March 101: What You Should Know to Have a Successful March
Maybe this is you first march, maybe its your hundredth. Regardless of how experienced you are, marches and rallies can be a bit intimidating. To help you out, here are the top ten things we think all marchers should know:
1. Everyone Feels a Little Uncomfortable: Standing up for what you think is right can make you feel vulnerable. Add to that the fact that you're surrounded by strangers and you've got a recipe for discomfort. Never fear! Chances are, those around you feel the same way. No need to feel like you're the social awkward one.
2. Making New Friends Can be the Best Part: Because so many people may feel a little out of their element, saying hello to those around you can go a long way to put everyone at ease. Additionally, some of the people you interact with may turn out to be some of the most inspiring people you'll ever meet. Think about it, you're surrounded by a bunch of passionate, like-minded marchers. This is a perfect opportunity to make new friends and be inspired by others stories.
3. Be Mindful of Children and Those with Disabilities: Marches can get crowded, and its easy for children to be separated from their families and those with physical disabilities to be left behind or even injured. Please be courteous to those around you and don't be afraid to offer help to those who may need it. It is also important to stay clear of any areas designated for wheel chairs of those in need of ADA accommodations.

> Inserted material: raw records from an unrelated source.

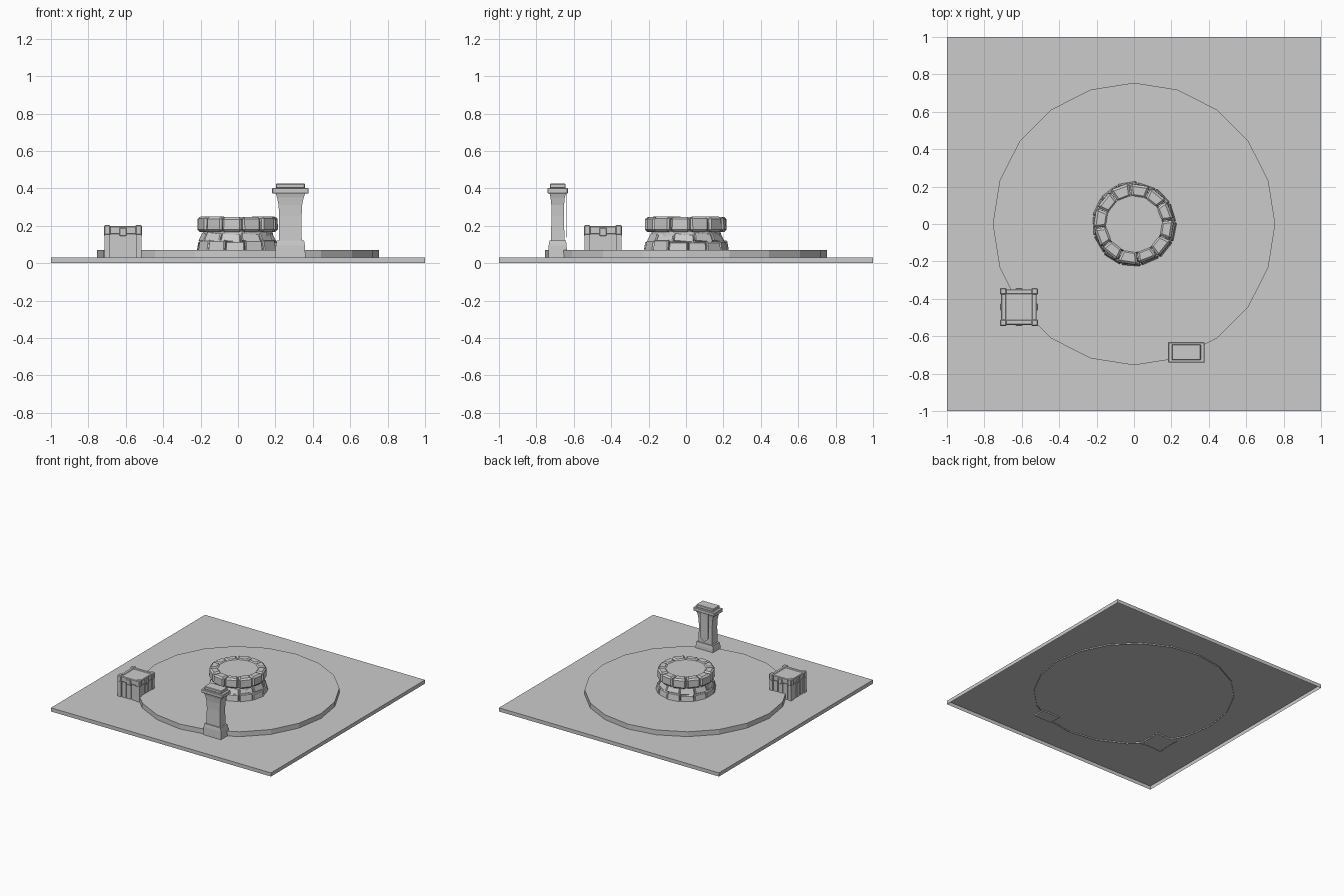
import bpy, bmesh, math, random

if "Cube" in bpy.data.objects:
    bpy.data.objects.remove(bpy.data.objects["Cube"])
random.seed(4)

def make(name, verts, faces):
    me = bpy.data.meshes.new(name)
    me.from_pydata(verts, [], faces)
    bm = bmesh.new()
    bm.from_mesh(me)
    bmesh.ops.recalc_face_normals(bm, faces=bm.faces)
    bm.to_mesh(me)
    bm.free()
    ob = bpy.data.objects.new(name, me)
    bpy.context.collection.objects.link(ob)
    return ob

def bevel(ob, w):
    m = ob.modifiers.new("bevel", 'BEVEL')
    m.width, m.segments = w, 1
    return ob

def loft(name, rings, bottom=True):
    """Skin a list of equal-length point loops, closing the ends."""
    n = len(rings[0])
    faces = [(k*n+i, k*n+(i+1) % n, (k+1)*n+(i+1) % n, (k+1)*n+i)
             for k in range(len(rings)-1) for i in range(n)]
    faces.append(tuple(range((len(rings)-1)*n, len(rings)*n)))
    if bottom:
        faces.append(tuple(range(n))[::-1])
    return make(name, [p for r in rings for p in r], faces)

def rect(cx, cy, hx, hy, z):
    return [(cx-hx, cy-hy, z), (cx+hx, cy-hy, z), (cx+hx, cy+hy, z), (cx-hx, cy+hy, z)]

def box(name, cx, cy, hx, hy, z0, z1, bev=0, bottom=True):
    ob = loft(name, [rect(cx, cy, hx, hy, z0), rect(cx, cy, hx, hy, z1)], bottom)
    return bevel(ob, bev) if bev else ob

def circle(r, z, n):
    return [(r*math.cos(2*math.pi*i/n), r*math.sin(2*math.pi*i/n), z) for i in range(n)]

def stone_ring(name, count, rin, rlow, rhigh, z0, z1, jr, jz, phase, bev, tilt=0):
    """Ring of slightly irregular wedge-shaped stones."""
    step = 2*math.pi/count
    for k in range(count):
        a0, a1 = (k+phase)*step+0.012, (k+1+phase)*step-0.012
        dr, dz = random.uniform(-jr, 0), random.uniform(-jz, 0)
        loops = []
        for z, ro in ((z0, rlow+dr), (z1+dz, rhigh+dr)):
            loop = []
            for r, a, s in ((rin, a0, 1), (ro, a0, 1), (ro, a1, -1), (rin, a1, -1)):
                loop.append((r*math.cos(a), r*math.sin(a), z+s*tilt))
            loops.append(loop)
        bevel(loft(name, loops), bev)

# Ground slab and round terrace, both open underneath
box("ground_slab", 0, 0, 1, 1, 0, 0.03, bottom=False)
loft("terrace", [circle(0.755, 0.02, 20), circle(0.755, 0.07, 20)], False)

# Stone well: core, three courses of stones and the filled top
loft("well_core", [circle(0.195, 0.06, 20), circle(0.185, 0.17, 20),
                   circle(0.16, 0.175, 20), circle(0.153, 0.24, 20)])
stone_ring("well_base_stone", 13, 0.17, 0.232, 0.222, 0.06, 0.125, 0.008, 0.012, 0.1, 0.006)
stone_ring("well_middle_stone", 11, 0.16, 0.215, 0.192, 0.113, 0.165, 0.008, 0.008, 0.4, 0.006, 0.005)
stone_ring("well_rim_stone", 12, 0.148, 0.224, 0.222, 0.168, 0.252, 0.01, 0.006, 0.2, 0.012)

# Crate: body, lid, corner posts, top beams and plank strips
cx, cy = -0.615, -0.444
box("crate_body", cx, cy, 0.086, 0.086, 0.02, 0.185)
box("crate_lid", cx, cy, 0.074, 0.074, 0.18, 0.194, 0.004)
for sx in (-1, 1):
    for sy in (-1, 1):
        x, y = cx+sx*0.084, cy+sy*0.084
        box("crate_post", x, y, 0.015, 0.015, 0.02, 0.16)
        box("crate_corner_cap", x, y, 0.018, 0.018, 0.15, 0.204, 0.006)
for s in (-1, 1):
    box("crate_beam_x", cx, cy+s*0.082, 0.075, 0.013, 0.155, 0.198, 0.004)
    box("crate_beam_y", cx+s*0.082, cy, 0.013, 0.075, 0.155, 0.198, 0.004)
    box("crate_clasp_x", cx, cy+s*0.092, 0.019, 0.010, 0.145, 0.19, 0.004)
    box("crate_clasp_y", cx+s*0.092, cy, 0.010, 0.019, 0.145, 0.19, 0.004)
    for t in (-0.045, 0, 0.045):
        box("crate_plank_x", cx+t, cy+s*0.088, 0.018, 0.006, 0.02, 0.155)
        box("crate_plank_y", cx+s*0.088, cy+t, 0.006, 0.018, 0.02, 0.155)

# Pillar: plinth with sloped shoulder, flared shaft, stepped cap
px, py = 0.28, -0.686
loft("pillar_base", [rect(px, py, hx, hy, z) for hx, hy, z in
     ((0.081, 0.051, 0.02), (0.078, 0.048, 0.095), (0.073, 0.044, 0.122))])
loft("pillar_shaft", [rect(px, py, hx, hy, z) for hx, hy, z in
     ((0.061, 0.037, 0.11), (0.060, 0.033, 0.25), (0.063, 0.034, 0.31),
      (0.071, 0.038, 0.35), (0.079, 0.044, 0.375))])
box("pillar_cap", px, py, 0.098, 0.055, 0.372, 0.402, 0.004)
box("pillar_cap_top", px, py, 0.078, 0.042, 0.40, 0.425, 0.004)

# Hanging banner on the back of the pillar, tapering to a point
out = [(-0.036, 0.385), (0.036, 0.385), (0.036, 0.17), (0, 0.138), (-0.036, 0.17)]
loft("pillar_banner", [[(px+x, y, z) for x, z in out] for y in (py+0.047, py+0.051)])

4. No Sign Necessary: Didn't have time to make a sign? Who cares? Your presence is all that matters.
5. There May be Counter-Protesters: It is not uncommon for those with opposing view to show up and make their voices heard. This is typical, and the best thing you can do is to not engage, keep things peaceful, and continue along the march route. If you do feel unsafe, contact the authorities for help instead of trying to solve the problem yourself.
6. Listen to the Speakers: Those that are most affected by whatever your marching for/against may be asked to speak at the beginning or end of the march (sometimes both!). Marching for their rights means nothing if you're not also willing to hear what they have to say and learn from their stories.
7. Get Permission Before Taking a Picture: Sure, take that selfie, but if you see an adorable child with a cute sign, or even an adult with a clever sign, please ask for permission before taking a photo.
8. Dress Appropriately for the Weather: It can be hot during the march itself, but standing around before and after may be chilly. Wear layers and comfortable shoes. Additionally, make sure your phone, keys, wallet, and other valuable are tucked away out of sight.
9. Keep The Area Clean: Please be sure that any signs, food, soda cans, etc. that you bring with you leave with you. Leaving a mess behind is disrespectful to those who live and work in the area. Additionally, that is more work for the volunteers, who are often small in number, to do.
10. Marching is Just the Beginning: It is easy to show up, march, and feel like you've done your part, but the truth is a march is just the beginning. Contact your local representatives, get involved with advocacy groups, volunteer your time and resources. A march can be a great way to send a message and raise awareness, but it doesn't solve a problem. Only your continued hard work can.
Follow these tips and you're sure to have a wonderful experience.